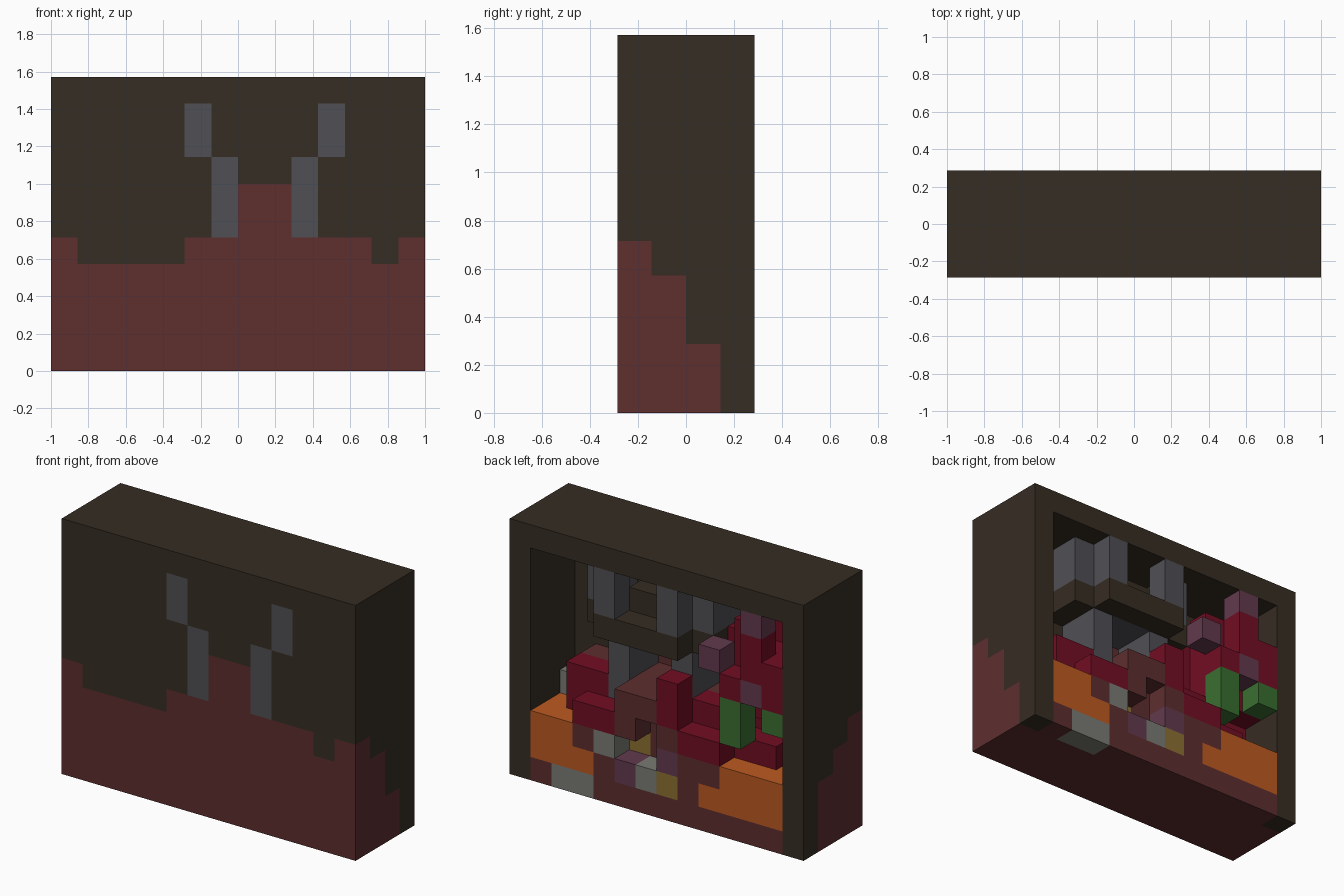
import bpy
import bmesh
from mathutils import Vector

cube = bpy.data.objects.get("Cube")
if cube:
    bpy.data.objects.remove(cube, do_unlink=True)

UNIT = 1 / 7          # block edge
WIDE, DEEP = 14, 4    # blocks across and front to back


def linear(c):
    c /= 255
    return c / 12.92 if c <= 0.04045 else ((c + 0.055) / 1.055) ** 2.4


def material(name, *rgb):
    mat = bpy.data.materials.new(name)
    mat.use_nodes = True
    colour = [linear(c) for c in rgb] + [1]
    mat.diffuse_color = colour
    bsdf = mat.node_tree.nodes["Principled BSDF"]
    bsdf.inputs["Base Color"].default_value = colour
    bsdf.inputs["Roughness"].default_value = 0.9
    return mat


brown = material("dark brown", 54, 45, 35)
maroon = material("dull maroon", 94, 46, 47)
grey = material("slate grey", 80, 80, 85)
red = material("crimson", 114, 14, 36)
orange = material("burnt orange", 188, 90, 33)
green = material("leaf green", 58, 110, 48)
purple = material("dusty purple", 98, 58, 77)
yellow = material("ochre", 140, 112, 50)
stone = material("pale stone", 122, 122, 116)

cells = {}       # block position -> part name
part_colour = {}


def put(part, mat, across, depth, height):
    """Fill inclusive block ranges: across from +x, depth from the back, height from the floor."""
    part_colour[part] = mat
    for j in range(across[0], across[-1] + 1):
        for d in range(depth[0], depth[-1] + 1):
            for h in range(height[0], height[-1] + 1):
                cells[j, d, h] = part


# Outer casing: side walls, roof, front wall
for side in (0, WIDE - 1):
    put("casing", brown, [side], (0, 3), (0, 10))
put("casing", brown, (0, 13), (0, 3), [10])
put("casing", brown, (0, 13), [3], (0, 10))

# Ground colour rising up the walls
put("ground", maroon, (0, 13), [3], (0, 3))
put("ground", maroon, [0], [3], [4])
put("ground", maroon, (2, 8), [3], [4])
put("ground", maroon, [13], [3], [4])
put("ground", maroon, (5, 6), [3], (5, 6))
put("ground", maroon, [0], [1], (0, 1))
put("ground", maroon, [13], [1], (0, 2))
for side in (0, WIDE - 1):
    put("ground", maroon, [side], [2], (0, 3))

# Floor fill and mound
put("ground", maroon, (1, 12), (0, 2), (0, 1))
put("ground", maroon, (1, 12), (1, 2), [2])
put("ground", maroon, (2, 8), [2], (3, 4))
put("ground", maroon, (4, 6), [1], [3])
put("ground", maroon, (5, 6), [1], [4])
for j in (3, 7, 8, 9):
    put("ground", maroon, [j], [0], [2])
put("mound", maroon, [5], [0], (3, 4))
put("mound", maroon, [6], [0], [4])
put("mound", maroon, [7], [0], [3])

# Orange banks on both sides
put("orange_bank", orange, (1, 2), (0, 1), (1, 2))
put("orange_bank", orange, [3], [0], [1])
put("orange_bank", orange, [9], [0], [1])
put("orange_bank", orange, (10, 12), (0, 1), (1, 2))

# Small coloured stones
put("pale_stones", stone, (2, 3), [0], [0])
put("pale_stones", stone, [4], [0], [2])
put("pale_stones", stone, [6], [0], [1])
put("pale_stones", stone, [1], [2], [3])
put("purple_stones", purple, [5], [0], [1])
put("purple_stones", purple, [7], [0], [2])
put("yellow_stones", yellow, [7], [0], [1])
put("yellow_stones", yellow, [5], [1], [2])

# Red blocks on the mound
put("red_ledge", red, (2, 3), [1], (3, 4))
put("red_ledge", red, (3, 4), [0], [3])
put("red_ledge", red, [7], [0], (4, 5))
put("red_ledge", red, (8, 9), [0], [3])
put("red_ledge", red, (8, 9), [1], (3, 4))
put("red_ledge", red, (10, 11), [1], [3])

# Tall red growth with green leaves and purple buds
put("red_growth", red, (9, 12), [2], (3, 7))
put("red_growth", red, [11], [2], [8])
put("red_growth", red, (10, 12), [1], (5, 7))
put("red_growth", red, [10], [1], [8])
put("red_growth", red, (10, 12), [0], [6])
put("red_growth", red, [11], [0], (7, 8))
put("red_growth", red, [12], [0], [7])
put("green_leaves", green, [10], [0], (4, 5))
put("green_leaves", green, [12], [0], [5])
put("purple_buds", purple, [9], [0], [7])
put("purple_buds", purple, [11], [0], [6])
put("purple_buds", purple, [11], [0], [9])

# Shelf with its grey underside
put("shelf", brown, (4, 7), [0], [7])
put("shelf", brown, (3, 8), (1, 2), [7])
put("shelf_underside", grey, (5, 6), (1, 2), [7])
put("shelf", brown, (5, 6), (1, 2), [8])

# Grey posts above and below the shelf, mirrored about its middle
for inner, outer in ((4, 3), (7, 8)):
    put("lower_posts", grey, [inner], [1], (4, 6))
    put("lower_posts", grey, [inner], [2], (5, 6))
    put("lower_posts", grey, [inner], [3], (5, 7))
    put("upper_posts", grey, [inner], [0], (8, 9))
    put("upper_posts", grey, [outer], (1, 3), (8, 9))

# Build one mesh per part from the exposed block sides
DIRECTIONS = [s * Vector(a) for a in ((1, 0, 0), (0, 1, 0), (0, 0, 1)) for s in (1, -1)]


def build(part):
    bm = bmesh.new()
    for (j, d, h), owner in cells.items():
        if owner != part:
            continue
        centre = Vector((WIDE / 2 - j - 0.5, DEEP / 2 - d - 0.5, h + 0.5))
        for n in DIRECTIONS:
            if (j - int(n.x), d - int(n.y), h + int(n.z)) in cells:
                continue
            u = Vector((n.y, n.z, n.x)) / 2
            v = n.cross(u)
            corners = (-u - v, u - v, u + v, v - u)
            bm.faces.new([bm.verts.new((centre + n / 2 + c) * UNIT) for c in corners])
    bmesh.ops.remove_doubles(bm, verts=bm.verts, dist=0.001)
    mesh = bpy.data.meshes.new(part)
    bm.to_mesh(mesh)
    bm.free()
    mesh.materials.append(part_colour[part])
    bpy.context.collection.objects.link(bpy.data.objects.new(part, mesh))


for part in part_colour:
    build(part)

● ● ● ●

Task to carry out — Return every line in the listing that contains the word "purple".

Result of the task —
purple = material("dusty purple", 98, 58, 77)
put("purple_stones", purple, [5], [0], [1])
put("purple_stones", purple, [7], [0], [2])
# Tall red growth with green leaves and purple buds
put("purple_buds", purple, [9], [0], [7])
put("purple_buds", purple, [11], [0], [6])
put("purple_buds", purple, [11], [0], [9])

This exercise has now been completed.